■ **Task description**
Go to the line below containing "cx = sx * (width - radius)" and print exactly from there through the line containing "a = math.pi / 2 * (k + i / steps)", both included. Print nothing else.

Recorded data
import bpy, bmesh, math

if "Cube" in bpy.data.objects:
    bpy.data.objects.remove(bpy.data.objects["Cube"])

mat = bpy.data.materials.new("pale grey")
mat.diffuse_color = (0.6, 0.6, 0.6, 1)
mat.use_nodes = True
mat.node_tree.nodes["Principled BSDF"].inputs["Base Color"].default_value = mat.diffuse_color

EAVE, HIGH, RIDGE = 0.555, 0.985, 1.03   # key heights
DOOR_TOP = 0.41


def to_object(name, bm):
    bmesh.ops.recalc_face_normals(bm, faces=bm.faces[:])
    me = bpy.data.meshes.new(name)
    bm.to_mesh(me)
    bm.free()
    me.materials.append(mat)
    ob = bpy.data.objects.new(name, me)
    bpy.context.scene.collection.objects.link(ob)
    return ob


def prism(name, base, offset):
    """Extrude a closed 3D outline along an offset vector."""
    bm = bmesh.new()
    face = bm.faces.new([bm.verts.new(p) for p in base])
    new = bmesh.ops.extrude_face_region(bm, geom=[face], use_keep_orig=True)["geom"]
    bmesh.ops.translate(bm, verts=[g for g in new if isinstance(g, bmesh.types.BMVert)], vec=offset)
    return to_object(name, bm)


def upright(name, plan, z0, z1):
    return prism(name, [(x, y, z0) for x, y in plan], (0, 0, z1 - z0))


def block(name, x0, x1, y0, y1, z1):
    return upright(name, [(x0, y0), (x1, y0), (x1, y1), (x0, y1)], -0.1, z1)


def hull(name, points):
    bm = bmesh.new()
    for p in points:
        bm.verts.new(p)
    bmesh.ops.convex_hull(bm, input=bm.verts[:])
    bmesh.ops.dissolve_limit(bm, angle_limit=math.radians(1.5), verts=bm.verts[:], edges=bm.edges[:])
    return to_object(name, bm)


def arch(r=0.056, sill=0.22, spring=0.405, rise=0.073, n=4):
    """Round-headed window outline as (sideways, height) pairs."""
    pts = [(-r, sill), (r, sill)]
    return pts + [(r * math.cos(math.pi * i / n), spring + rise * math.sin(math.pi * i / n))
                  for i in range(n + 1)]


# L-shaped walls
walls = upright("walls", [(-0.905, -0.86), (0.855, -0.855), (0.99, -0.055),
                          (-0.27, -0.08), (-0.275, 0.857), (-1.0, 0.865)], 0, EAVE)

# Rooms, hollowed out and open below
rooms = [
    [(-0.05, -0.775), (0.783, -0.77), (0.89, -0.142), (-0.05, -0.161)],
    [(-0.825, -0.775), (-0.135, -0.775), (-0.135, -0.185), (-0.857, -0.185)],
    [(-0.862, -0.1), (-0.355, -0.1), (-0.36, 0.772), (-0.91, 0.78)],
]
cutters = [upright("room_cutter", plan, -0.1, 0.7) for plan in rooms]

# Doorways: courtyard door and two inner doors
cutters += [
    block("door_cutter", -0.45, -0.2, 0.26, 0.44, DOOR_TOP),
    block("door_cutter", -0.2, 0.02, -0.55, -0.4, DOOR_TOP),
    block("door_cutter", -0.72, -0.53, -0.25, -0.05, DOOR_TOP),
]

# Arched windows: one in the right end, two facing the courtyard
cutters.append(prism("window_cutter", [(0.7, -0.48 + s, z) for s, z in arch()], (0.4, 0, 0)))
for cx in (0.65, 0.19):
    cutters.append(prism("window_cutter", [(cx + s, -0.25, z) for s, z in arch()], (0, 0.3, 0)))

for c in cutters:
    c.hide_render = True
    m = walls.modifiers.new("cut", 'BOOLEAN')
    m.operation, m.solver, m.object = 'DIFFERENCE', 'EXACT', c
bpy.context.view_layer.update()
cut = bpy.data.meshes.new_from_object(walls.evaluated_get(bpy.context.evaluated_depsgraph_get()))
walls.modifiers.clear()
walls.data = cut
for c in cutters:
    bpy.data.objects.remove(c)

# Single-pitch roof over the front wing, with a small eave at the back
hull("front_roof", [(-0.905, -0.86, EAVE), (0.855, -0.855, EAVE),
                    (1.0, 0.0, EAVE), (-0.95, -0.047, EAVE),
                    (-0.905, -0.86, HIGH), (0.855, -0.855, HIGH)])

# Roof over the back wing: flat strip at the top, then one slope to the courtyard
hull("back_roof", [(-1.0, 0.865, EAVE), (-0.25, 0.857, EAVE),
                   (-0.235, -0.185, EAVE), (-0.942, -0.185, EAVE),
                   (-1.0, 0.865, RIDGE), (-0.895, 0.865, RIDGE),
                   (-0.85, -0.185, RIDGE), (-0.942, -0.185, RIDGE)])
...
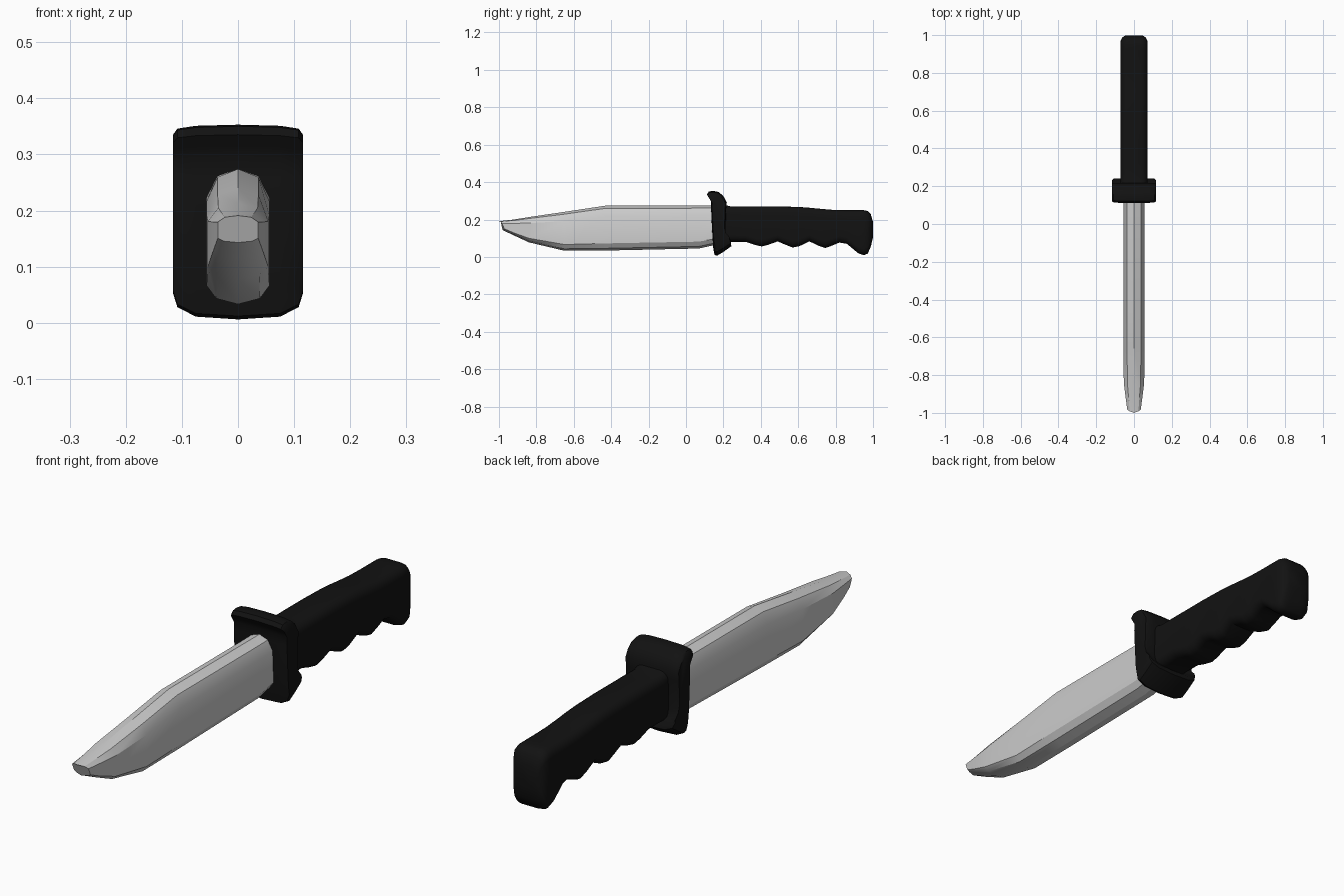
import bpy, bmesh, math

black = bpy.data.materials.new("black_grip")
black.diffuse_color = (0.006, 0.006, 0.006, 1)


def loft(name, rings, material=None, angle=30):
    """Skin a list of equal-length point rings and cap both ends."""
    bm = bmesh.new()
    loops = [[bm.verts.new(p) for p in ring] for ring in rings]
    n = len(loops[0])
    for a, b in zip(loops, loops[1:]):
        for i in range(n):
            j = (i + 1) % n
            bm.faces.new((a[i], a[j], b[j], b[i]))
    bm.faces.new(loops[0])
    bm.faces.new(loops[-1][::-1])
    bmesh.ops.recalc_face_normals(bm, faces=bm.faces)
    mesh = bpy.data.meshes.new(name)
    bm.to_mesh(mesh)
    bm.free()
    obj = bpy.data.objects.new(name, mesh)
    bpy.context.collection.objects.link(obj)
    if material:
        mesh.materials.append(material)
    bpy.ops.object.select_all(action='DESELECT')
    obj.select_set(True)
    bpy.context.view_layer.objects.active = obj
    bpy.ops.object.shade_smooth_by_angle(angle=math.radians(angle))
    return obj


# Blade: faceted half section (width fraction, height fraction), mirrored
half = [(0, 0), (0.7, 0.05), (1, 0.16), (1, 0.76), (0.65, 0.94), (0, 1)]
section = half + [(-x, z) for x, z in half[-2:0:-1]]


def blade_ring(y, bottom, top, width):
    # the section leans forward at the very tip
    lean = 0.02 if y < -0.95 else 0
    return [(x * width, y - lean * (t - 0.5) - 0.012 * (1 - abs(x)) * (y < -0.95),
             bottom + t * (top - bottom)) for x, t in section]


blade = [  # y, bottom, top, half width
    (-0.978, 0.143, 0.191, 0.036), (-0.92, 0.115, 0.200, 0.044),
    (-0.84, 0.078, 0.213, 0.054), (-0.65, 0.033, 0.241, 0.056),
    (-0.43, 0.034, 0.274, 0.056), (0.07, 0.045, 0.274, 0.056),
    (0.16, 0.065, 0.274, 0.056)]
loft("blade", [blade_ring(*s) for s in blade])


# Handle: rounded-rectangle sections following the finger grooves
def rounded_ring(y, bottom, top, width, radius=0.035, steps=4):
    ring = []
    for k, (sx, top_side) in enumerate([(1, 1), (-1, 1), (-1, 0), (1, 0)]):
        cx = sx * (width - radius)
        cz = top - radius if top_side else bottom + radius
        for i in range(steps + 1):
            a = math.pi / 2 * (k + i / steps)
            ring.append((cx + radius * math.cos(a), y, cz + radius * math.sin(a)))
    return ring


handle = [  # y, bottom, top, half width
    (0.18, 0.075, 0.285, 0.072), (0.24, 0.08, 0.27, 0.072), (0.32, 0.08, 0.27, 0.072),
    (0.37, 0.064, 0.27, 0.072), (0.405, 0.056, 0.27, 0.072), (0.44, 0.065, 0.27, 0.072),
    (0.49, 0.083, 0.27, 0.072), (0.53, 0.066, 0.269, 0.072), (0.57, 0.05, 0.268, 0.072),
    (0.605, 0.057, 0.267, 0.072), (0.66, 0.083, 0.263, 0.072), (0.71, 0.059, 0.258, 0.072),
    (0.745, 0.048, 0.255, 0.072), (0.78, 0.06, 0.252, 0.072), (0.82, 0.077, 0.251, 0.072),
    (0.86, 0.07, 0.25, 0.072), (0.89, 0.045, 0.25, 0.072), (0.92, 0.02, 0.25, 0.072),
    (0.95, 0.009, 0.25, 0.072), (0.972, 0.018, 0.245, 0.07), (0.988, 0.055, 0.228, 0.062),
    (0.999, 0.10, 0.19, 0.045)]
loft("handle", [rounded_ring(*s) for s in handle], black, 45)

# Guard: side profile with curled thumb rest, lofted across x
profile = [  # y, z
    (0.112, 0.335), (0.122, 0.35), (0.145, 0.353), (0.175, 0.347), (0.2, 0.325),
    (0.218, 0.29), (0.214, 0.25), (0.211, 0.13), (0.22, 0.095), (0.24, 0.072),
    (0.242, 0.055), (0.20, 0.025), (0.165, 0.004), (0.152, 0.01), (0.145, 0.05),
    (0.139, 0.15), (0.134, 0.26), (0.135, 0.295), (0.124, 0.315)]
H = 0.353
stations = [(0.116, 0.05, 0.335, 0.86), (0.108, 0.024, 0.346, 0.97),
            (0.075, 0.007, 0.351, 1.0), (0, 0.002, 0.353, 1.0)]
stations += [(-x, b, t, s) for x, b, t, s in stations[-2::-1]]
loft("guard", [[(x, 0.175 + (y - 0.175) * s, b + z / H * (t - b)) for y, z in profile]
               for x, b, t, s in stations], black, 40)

■ **Completed task**
        cx = sx * (width - radius)
        cz = top - radius if top_side else bottom + radius
        for i in range(steps + 1):
            a = math.pi / 2 * (k + i / steps)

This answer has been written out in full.